* Task statement *
Below are the records; copy exactly the stretch from the line containing "(0.79, 0.74), (0.847, 0.78), (0.994, 0.80)]" through the line containing "base, n = len(verts), len(outer)", both ends included, and nothing else.

#####

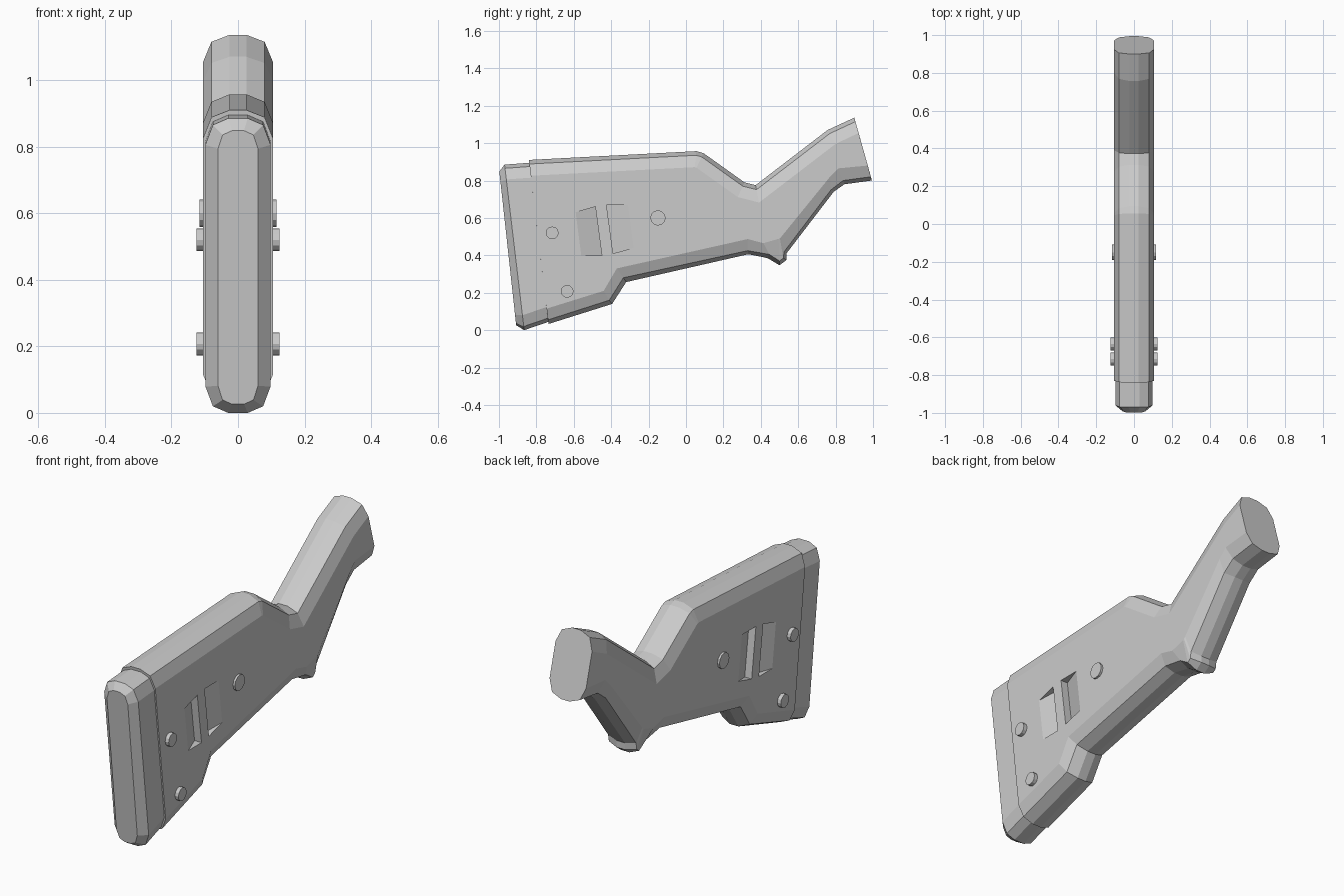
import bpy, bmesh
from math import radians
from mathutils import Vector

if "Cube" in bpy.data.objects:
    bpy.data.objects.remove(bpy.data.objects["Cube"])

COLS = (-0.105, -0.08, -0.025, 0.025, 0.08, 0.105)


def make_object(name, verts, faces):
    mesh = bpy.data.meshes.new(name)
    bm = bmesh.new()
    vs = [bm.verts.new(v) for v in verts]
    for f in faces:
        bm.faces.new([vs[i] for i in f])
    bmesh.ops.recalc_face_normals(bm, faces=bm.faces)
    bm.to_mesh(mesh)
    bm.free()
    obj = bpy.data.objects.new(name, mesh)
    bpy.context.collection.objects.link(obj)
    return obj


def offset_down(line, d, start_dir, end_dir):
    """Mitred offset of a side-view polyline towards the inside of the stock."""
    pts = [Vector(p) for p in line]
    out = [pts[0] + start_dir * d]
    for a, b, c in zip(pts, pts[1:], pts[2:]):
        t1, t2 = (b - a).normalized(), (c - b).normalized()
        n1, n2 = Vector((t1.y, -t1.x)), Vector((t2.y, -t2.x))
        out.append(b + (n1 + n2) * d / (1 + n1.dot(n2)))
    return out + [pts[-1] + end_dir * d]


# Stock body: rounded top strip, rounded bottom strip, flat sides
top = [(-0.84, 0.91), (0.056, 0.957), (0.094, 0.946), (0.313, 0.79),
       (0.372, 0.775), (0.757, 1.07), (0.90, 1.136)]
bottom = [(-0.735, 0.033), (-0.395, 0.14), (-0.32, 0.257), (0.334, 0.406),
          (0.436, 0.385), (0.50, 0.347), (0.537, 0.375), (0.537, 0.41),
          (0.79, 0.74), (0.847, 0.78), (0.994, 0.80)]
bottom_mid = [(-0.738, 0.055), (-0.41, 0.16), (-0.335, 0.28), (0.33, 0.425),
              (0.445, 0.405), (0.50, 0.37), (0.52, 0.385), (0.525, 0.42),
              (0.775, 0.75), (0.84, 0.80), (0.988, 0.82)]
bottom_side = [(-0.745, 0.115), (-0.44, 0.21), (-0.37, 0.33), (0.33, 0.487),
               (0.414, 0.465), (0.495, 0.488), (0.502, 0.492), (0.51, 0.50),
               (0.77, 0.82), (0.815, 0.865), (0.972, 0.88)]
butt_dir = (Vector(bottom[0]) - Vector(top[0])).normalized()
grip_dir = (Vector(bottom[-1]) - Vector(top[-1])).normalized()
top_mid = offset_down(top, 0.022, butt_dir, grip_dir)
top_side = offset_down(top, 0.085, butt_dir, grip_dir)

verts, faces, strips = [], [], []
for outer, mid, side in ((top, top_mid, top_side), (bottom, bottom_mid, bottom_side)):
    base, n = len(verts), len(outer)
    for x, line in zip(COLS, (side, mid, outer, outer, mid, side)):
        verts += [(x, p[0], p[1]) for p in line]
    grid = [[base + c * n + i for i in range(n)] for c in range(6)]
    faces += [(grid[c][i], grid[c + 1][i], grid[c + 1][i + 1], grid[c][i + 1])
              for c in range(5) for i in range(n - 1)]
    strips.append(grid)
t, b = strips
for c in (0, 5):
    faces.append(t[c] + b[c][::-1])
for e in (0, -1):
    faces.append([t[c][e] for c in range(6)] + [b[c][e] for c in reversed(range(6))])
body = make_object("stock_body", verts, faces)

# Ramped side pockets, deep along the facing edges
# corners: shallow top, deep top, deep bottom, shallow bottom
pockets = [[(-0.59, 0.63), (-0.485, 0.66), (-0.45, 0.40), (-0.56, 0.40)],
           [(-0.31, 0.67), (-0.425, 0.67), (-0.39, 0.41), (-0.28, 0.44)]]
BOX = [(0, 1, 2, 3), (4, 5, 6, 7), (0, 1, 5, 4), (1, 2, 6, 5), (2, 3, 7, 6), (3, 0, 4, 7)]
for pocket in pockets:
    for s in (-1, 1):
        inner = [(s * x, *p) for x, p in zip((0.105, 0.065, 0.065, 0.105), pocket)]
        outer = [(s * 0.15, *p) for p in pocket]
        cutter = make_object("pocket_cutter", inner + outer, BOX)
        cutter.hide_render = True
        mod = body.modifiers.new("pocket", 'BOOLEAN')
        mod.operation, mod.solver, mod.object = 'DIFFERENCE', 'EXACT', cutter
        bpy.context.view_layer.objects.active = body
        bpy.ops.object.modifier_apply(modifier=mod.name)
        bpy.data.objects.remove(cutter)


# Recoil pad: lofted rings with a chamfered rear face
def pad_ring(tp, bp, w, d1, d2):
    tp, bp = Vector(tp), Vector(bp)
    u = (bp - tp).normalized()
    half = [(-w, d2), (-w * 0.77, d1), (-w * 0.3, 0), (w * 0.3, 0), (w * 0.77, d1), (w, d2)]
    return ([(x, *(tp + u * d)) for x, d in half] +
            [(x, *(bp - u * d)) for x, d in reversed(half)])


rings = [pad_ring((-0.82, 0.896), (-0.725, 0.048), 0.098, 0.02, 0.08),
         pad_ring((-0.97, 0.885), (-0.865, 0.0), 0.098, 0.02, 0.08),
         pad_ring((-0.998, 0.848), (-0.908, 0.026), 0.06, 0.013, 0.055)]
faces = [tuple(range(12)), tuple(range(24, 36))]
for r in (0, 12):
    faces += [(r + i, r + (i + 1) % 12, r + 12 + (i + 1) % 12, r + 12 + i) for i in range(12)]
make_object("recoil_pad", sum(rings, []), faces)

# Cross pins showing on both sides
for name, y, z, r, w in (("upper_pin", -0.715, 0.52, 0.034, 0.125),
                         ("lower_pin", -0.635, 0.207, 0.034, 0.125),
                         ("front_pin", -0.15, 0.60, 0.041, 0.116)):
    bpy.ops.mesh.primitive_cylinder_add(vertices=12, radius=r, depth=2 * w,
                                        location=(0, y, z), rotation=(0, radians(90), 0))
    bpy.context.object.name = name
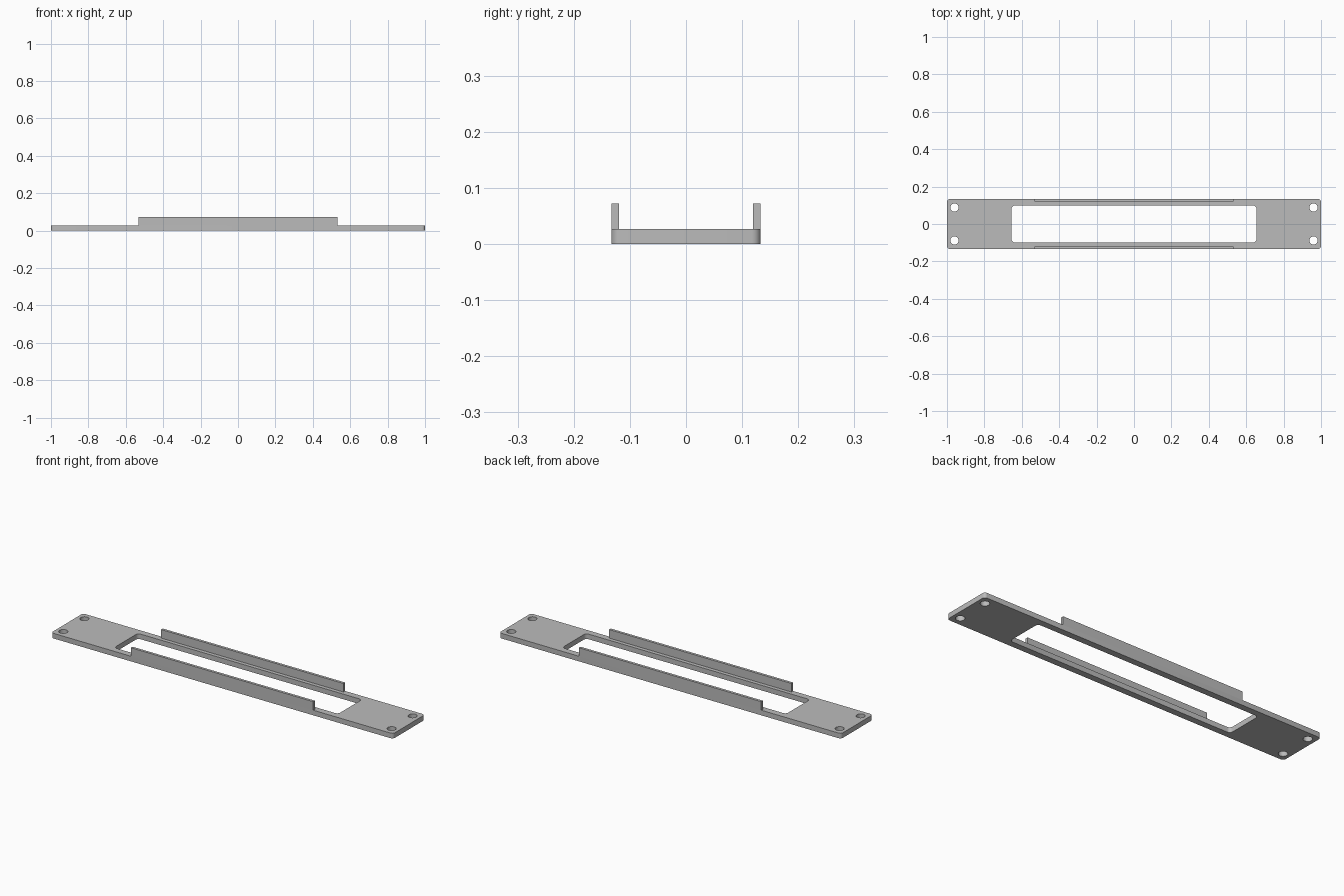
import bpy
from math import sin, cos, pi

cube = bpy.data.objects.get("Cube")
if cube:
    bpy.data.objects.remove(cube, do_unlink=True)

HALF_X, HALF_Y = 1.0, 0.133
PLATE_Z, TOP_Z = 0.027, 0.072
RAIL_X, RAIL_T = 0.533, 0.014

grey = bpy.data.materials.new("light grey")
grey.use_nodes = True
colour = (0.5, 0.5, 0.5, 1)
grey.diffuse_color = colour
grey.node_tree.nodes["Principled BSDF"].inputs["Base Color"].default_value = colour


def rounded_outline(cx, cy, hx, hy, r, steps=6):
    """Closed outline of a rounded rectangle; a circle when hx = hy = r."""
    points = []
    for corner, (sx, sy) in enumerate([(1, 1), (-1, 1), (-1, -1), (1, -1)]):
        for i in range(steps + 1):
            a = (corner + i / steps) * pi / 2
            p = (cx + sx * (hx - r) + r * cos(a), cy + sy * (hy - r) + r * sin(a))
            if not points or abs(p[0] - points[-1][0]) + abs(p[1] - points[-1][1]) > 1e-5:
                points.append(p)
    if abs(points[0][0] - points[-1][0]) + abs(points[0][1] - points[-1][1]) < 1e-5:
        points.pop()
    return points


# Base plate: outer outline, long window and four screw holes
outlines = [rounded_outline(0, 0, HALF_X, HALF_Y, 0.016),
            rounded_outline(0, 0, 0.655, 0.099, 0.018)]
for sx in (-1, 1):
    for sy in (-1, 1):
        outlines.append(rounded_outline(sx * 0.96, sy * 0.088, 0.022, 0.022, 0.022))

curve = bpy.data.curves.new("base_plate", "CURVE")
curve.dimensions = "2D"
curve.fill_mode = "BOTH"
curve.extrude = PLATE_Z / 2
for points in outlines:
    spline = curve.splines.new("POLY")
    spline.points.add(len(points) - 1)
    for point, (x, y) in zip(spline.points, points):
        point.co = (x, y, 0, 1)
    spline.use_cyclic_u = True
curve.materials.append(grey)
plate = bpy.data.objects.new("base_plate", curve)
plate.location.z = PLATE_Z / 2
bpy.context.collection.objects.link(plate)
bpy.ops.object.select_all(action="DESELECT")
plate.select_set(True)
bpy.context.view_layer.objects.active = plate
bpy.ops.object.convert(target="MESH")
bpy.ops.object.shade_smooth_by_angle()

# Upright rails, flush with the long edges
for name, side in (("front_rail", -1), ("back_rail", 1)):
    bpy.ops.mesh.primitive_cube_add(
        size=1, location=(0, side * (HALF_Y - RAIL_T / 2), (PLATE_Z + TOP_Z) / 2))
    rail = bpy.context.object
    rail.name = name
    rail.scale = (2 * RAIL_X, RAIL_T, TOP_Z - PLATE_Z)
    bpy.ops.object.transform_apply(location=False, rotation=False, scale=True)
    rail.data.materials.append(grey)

#####

* Task result *
          (0.79, 0.74), (0.847, 0.78), (0.994, 0.80)]
bottom_mid = [(-0.738, 0.055), (-0.41, 0.16), (-0.335, 0.28), (0.33, 0.425),
              (0.445, 0.405), (0.50, 0.37), (0.52, 0.385), (0.525, 0.42),
              (0.775, 0.75), (0.84, 0.80), (0.988, 0.82)]
bottom_side = [(-0.745, 0.115), (-0.44, 0.21), (-0.37, 0.33), (0.33, 0.487),
               (0.414, 0.465), (0.495, 0.488), (0.502, 0.492), (0.51, 0.50),
               (0.77, 0.82), (0.815, 0.865), (0.972, 0.88)]
butt_dir = (Vector(bottom[0]) - Vector(top[0])).normalized()
grip_dir = (Vector(bottom[-1]) - Vector(top[-1])).normalized()
top_mid = offset_down(top, 0.022, butt_dir, grip_dir)
top_side = offset_down(top, 0.085, butt_dir, grip_dir)

verts, faces, strips = [], [], []
for outer, mid, side in ((top, top_mid, top_side), (bottom, bottom_mid, bottom_side)):
    base, n = len(verts), len(outer)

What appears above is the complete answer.